CDFW Photo: Moccasin Creek Hatchery staff, wildlife officers and fisheries biologists worked into the early morning hours of March 24 to rescue 40,000 pounds of trout from a flooded Moccasin Creek Hatchery and release the fish into nearby Don Pedro Reservoir.
Wildlife Officers Keeping a Close Eye Out for Overlimits
Law enforcement officers from the California Department of Fish and Wildlife (CDFW) have made several recent gross overlimit cases on crappie anglers in the San Joaquin Valley, prompting increased patrols for anglers targeting those fish. Crappie is a sport fish common throughout California and most of North America. The bag limit for crappie is 25 fish per day.
In one case, a wildlife officer contacted three anglers in Madera County in the early morning hours of April 12 as they pulled their boat from a local lake. They were in combined possession of 404 crappie. Subtracting out a legal limit of 25 fish each, they were in possession of a combined overlimit of 329 crappie. The three subjects are charged with a gross overlimit of crappie, possession of more than three times the bag limit and failure to show catch upon the demand of a wildlife officer. If convicted, they each face a possible jail term, fines that will potentially range between $5,000 and $40,000, forfeiture of seized fishing equipment and suspension of their fishing privileges,

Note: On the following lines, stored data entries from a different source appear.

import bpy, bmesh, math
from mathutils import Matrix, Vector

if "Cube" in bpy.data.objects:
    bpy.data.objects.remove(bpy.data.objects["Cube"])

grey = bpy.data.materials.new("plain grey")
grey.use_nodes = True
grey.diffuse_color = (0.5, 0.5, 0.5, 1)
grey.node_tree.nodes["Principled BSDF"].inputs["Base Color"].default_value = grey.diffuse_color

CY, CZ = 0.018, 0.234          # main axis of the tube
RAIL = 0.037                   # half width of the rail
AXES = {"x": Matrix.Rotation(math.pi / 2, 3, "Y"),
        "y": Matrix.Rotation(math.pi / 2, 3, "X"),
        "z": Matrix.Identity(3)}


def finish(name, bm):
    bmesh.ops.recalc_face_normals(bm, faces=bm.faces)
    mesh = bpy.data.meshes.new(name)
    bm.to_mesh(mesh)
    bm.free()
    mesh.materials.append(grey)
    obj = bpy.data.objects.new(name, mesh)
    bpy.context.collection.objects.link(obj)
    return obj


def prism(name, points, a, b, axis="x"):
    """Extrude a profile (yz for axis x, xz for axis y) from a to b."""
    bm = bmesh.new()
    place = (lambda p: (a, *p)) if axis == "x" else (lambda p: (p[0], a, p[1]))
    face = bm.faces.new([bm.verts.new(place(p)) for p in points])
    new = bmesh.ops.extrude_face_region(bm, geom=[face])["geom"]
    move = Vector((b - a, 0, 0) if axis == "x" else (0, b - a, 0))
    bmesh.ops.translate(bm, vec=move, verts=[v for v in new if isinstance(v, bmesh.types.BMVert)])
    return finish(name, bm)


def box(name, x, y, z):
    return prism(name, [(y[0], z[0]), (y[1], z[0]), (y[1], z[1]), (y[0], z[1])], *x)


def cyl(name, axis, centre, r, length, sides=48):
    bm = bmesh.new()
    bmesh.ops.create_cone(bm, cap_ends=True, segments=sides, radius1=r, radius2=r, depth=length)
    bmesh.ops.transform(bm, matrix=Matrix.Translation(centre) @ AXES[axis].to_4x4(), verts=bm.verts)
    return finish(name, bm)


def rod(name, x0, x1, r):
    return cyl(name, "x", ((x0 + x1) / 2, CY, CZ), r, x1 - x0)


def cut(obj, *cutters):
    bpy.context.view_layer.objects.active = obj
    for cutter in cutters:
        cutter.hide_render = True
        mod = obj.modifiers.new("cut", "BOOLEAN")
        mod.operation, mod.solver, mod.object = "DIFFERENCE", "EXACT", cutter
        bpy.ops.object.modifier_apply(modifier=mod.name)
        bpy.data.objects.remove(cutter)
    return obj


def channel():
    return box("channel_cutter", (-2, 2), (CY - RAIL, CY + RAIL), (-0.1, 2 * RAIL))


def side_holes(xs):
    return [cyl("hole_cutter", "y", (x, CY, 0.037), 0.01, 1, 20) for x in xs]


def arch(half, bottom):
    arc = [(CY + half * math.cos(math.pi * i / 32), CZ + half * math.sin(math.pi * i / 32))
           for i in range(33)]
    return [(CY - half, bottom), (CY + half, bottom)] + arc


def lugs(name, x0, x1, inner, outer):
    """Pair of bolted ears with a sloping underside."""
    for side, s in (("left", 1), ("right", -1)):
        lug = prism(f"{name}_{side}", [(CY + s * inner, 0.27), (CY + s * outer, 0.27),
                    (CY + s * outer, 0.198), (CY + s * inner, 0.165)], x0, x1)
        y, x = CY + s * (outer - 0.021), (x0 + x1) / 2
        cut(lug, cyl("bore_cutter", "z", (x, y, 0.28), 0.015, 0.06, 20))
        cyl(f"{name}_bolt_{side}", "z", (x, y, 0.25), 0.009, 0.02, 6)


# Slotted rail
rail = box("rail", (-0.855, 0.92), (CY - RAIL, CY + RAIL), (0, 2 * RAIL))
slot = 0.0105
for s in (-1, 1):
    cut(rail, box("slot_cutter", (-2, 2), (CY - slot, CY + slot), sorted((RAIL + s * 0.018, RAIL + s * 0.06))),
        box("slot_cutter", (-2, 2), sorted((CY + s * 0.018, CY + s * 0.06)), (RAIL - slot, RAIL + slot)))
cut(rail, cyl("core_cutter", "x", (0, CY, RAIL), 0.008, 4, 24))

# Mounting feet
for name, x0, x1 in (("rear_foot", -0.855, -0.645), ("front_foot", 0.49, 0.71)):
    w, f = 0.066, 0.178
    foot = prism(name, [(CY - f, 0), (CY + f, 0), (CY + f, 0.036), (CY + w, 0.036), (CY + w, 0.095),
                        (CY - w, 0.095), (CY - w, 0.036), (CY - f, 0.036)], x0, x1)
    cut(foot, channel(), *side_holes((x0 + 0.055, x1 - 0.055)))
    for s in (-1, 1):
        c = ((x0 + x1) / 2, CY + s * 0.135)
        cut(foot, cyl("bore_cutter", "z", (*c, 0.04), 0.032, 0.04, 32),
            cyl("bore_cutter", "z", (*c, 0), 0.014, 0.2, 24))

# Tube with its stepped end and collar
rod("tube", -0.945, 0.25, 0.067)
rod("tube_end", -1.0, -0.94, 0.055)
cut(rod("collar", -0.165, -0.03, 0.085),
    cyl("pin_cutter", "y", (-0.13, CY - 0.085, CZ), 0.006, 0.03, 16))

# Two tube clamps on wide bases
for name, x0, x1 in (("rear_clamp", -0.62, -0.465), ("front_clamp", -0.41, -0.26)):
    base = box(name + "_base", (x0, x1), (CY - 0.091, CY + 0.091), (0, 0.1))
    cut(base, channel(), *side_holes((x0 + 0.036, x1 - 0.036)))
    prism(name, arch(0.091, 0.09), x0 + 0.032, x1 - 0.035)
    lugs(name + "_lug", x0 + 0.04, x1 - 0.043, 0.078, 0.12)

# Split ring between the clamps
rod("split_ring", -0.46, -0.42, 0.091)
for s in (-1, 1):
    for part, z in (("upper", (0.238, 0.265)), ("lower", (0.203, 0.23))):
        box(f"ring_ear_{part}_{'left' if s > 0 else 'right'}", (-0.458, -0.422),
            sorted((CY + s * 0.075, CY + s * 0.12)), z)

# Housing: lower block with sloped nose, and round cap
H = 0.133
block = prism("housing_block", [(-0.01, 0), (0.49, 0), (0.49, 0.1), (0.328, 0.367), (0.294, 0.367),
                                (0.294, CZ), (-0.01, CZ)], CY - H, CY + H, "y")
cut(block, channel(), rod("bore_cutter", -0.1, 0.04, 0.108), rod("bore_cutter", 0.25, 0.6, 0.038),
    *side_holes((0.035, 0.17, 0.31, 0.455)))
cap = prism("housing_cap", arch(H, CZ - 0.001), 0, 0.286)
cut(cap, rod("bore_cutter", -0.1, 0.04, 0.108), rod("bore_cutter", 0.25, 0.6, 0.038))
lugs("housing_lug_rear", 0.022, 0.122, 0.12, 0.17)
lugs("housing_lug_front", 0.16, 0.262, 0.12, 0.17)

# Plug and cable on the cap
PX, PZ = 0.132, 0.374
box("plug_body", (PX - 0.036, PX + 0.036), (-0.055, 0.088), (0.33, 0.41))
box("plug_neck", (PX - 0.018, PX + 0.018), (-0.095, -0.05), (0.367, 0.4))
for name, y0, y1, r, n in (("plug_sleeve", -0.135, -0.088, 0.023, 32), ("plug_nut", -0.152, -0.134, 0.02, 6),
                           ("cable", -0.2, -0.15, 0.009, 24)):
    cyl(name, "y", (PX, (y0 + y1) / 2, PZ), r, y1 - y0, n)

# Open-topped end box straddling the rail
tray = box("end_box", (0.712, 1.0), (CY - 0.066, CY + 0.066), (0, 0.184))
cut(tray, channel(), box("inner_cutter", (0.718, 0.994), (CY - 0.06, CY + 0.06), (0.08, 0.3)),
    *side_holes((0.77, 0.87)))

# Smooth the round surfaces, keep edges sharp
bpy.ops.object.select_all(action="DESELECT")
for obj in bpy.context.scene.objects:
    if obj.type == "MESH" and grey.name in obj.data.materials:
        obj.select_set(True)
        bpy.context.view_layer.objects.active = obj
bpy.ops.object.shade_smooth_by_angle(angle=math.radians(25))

In total, wildlife officers issued a total of 10 crappie overlimit citations in the last week for 636 crappie in excess of the bag limit.

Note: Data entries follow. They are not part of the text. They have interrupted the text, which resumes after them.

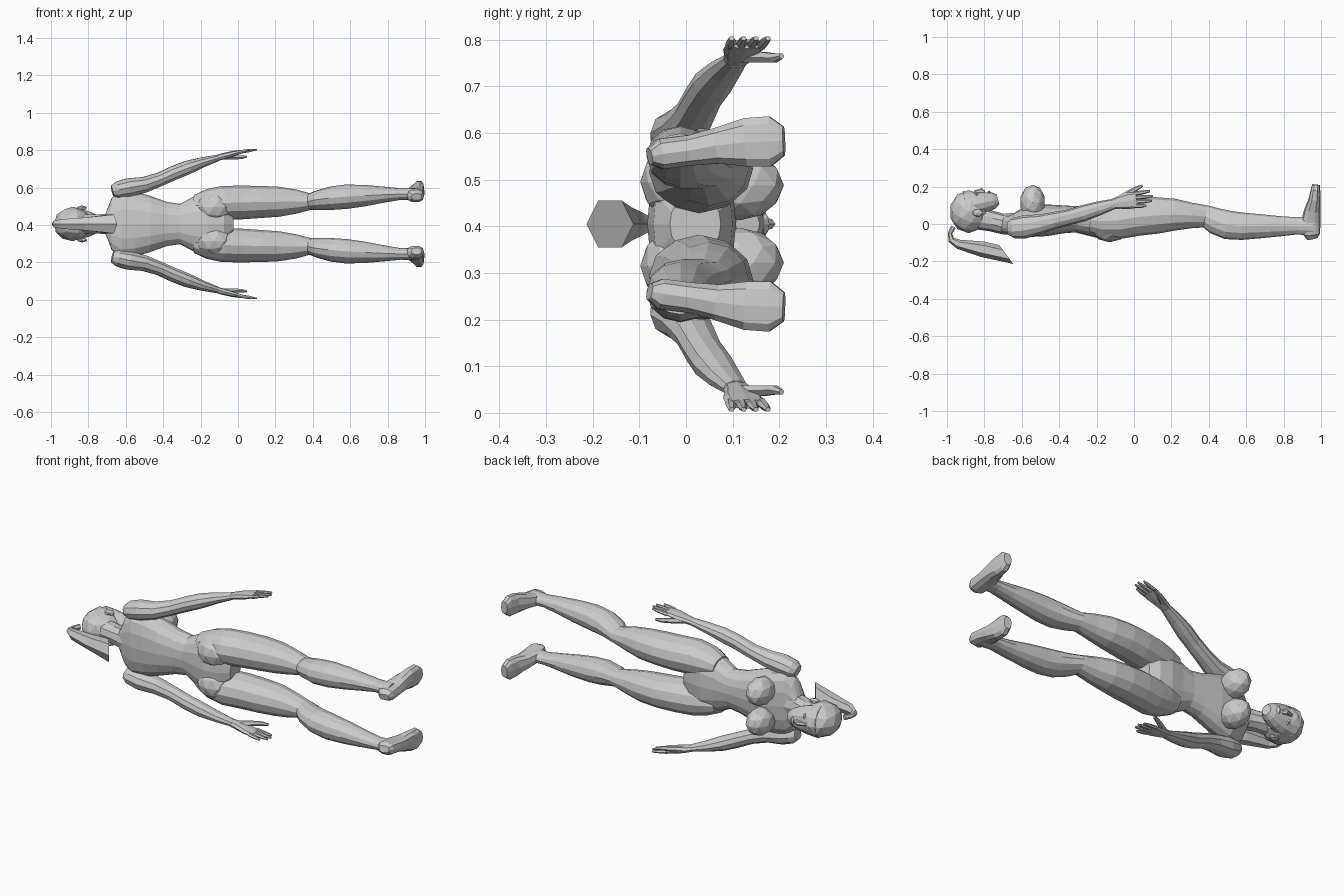
import bpy, bmesh
from math import cos, sin, pi, copysign
from mathutils import Vector, Matrix

MID = 0.405  # height of the symmetry plane; all z values below are relative to it
Z = Vector((0, 0, 1))


def finish(name, bm, mirror):
    bmesh.ops.recalc_face_normals(bm, faces=bm.faces)
    me = bpy.data.meshes.new(name)
    bm.to_mesh(me)
    bm.free()
    ob = bpy.data.objects.new(name, me)
    ob.location.z = MID
    bpy.context.collection.objects.link(ob)
    if mirror:
        m = ob.modifiers.new("mirror", 'MIRROR')
        m.use_axis = (False, False, True)
        m.use_mirror_merge = False
    return ob


def loft(name, secs, n=12, mirror=False, power=1.0, end=None):
    """Skin rings (x, y, z, in-plane radius, sideways radius) along a path."""
    bm = bmesh.new()
    pts = [Vector(s[:3]) for s in secs]
    rings = []
    for i, s in enumerate(secs):
        t = pts[min(i + 1, len(pts) - 1)] - pts[max(i - 1, 0)]
        if end and i == len(secs) - 1:
            t = Vector(end)
        t.normalize()
        u = t.cross(Z).normalized()
        v = u.cross(t)
        ring = []
        for k in range(n):
            a = 2 * pi * k / n
            c = copysign(abs(cos(a)) ** power, cos(a))
            d = copysign(abs(sin(a)) ** power, sin(a))
            ring.append(bm.verts.new(pts[i] + u * c * s[3] + v * d * s[4]))
        rings.append(ring)
    for a, b in zip(rings, rings[1:]):
        for k in range(n):
            bm.faces.new((a[k], a[(k + 1) % n], b[(k + 1) % n], b[k]))
    bm.faces.new(rings[0])
    bm.faces.new(rings[-1])
    return finish(name, bm, mirror)


def ball(name, centre, radii, mirror=False, sub=2):
    bm = bmesh.new()
    mat = Matrix.Translation(centre) @ Matrix.Diagonal((*radii, 1))
    bmesh.ops.create_icosphere(bm, subdivisions=sub, radius=1, matrix=mat)
    return finish(name, bm, mirror)


# Head and face
ball("skull", (-0.884, 0.066, 0), (0.102, 0.115, 0.092))
loft("face", [(-0.90, 0.095, 0, 0.082, 0.085), (-0.84, 0.107, 0, 0.066, 0.079),
              (-0.79, 0.117, 0, 0.054, 0.066), (-0.75, 0.126, 0, 0.044, 0.047),
              (-0.727, 0.132, 0, 0.027, 0.028)], 12)
loft("nose", [(-0.855, 0.168, 0, 0.01, 0.009), (-0.815, 0.177, 0, 0.015, 0.012),
              (-0.80, 0.168, 0, 0.01, 0.015)], 6)
loft("lips", [(-0.783, 0.168, 0, 0.005, 0.012), (-0.775, 0.169, 0, 0.01, 0.024),
              (-0.764, 0.164, 0, 0.005, 0.012)], 8)
ball("eye", (-0.842, 0.155, 0.036), (0.011, 0.014, 0.018), True, 1)
ball("ear", (-0.835, 0.06, 0.085), (0.032, 0.022, 0.014), True, 1)
loft("neck", [(-0.83, 0.03, 0, 0.06, 0.055), (-0.76, 0.015, 0, 0.055, 0.052),
              (-0.70, 0.0, 0, 0.055, 0.058), (-0.64, 0.0, 0, 0.06, 0.075)], 10)

# Ponytail: thin tied stem, flaring to an open hexagonal tip
loft("ponytail", [(-0.965, -0.015, 0, 0.014, 0.016), (-0.984, -0.05, 0, 0.012, 0.012),
                  (-0.977, -0.085, 0, 0.017, 0.02), (-0.94, -0.108, 0, 0.025, 0.03),
                  (-0.81, -0.135, 0, 0.042, 0.04),
                  (-0.683, -0.163, 0, 0.063, 0.058)], 6, end=(0.8, 0.6, 0))

# Torso
loft("torso", [(-0.705, 0.0, 0, 0.045, 0.06), (-0.675, -0.005, 0, 0.05, 0.14),
               (-0.63, -0.005, 0, 0.065, 0.185), (-0.56, 0.015, 0, 0.085, 0.178),
               (-0.47, 0.02, 0, 0.085, 0.15), (-0.38, 0.025, 0, 0.075, 0.118),
               (-0.31, 0.025, 0, 0.07, 0.108), (-0.24, 0.018, 0, 0.08, 0.145),
               (-0.16, 0.012, 0, 0.095, 0.175), (-0.08, 0.015, 0, 0.085, 0.15),
               (-0.03, 0.02, 0, 0.055, 0.06)], 16, power=0.9)
ball("breast", (-0.542, 0.115, 0.083), (0.068, 0.095, 0.075), True)
ball("buttock", (-0.13, -0.015, 0.09), (0.10, 0.083, 0.085), True)

# Legs
loft("leg", [(-0.23, 0.02, 0.10, 0.065, 0.055), (-0.16, 0.015, 0.107, 0.09, 0.08),
             (-0.08, 0.02, 0.113, 0.10, 0.091), (0.02, 0.037, 0.115, 0.10, 0.09),
             (0.12, 0.046, 0.118, 0.098, 0.086), (0.22, 0.05, 0.119, 0.085, 0.08),
             (0.31, 0.045, 0.12, 0.068, 0.065), (0.385, 0.04, 0.12, 0.06, 0.045),
             (0.43, 0.018, 0.128, 0.07, 0.053), (0.50, -0.005, 0.138, 0.077, 0.063),
             (0.58, -0.012, 0.146, 0.073, 0.065), (0.68, -0.012, 0.152, 0.064, 0.057),
             (0.78, -0.012, 0.157, 0.054, 0.043), (0.87, -0.01, 0.16, 0.046, 0.031),
             (0.96, -0.012, 0.16, 0.05, 0.034)], 12, True)
loft("foot", [(0.955, -0.078, 0.145, 0.028, 0.018), (0.95, -0.055, 0.15, 0.045, 0.034),
              (0.945, 0.01, 0.158, 0.052, 0.034), (0.953, 0.07, 0.168, 0.044, 0.04),
              (0.965, 0.13, 0.175, 0.032, 0.054), (0.97, 0.18, 0.177, 0.026, 0.056),
              (0.974, 0.21, 0.178, 0.021, 0.032)], 10, True, 0.75)

# Arms
loft("arm", [(-0.672, -0.025, 0.175, 0.035, 0.03), (-0.645, -0.022, 0.182, 0.055, 0.046),
             (-0.585, -0.015, 0.195, 0.062, 0.052), (-0.50, 0.0, 0.21, 0.052, 0.044),
             (-0.42, 0.02, 0.238, 0.045, 0.038), (-0.34, 0.038, 0.274, 0.042, 0.039),
             (-0.27, 0.058, 0.302, 0.044, 0.038), (-0.19, 0.083, 0.33, 0.038, 0.028),
             (-0.11, 0.107, 0.353, 0.028, 0.018)], 10, True)

# Hands
loft("palm", [(-0.13, 0.103, 0.348, 0.024, 0.016), (-0.08, 0.115, 0.362, 0.034, 0.017),
              (-0.03, 0.123, 0.375, 0.044, 0.015), (0.015, 0.13, 0.386, 0.042, 0.01)],
     8, True, 0.8)
for i, (tip_x, tip_y) in enumerate([(0.065, 0.098), (0.095, 0.124), (0.10, 0.15), (0.085, 0.176)]):
    y0 = 0.096 + i * 0.022
    loft("finger", [(0.0, y0, 0.383, 0.012, 0.010),
                    ((tip_x + 0.01) / 2, (y0 + tip_y) / 2, 0.391, 0.011, 0.009),
                    (tip_x, tip_y, 0.398, 0.006, 0.005)], 6, True)
loft("thumb", [(-0.08, 0.128, 0.358, 0.02, 0.014), (-0.025, 0.168, 0.357, 0.015, 0.013),
               (0.015, 0.19, 0.356, 0.012, 0.011), (0.045, 0.205, 0.36, 0.006, 0.006)], 6, True)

“We are pleased to see excellent conditions for crappie fishing right now and many honest anglers are catching a limit,” said CDFW Assistant Chief John Baker, who oversees the Central Enforcement District out of Fresno. “These gross overlimit cases are a prime example of poachers taking advantage of good conditions and depleting our state’s limited resources. This behavior should outrage the honest anglers who abide by the law.”
Anyone who believes they are witness to unlawful poaching or pollution activity is encouraged to call CalTIP, CDFW’s confidential secret witness program, at (888) 334-2258 or send a text to tip411. Both methods allow the public to provide wildlife officers with factual information to assist with investigations. Callers may remain anonymous, if desired, and a reward can result from successful capture and prosecution.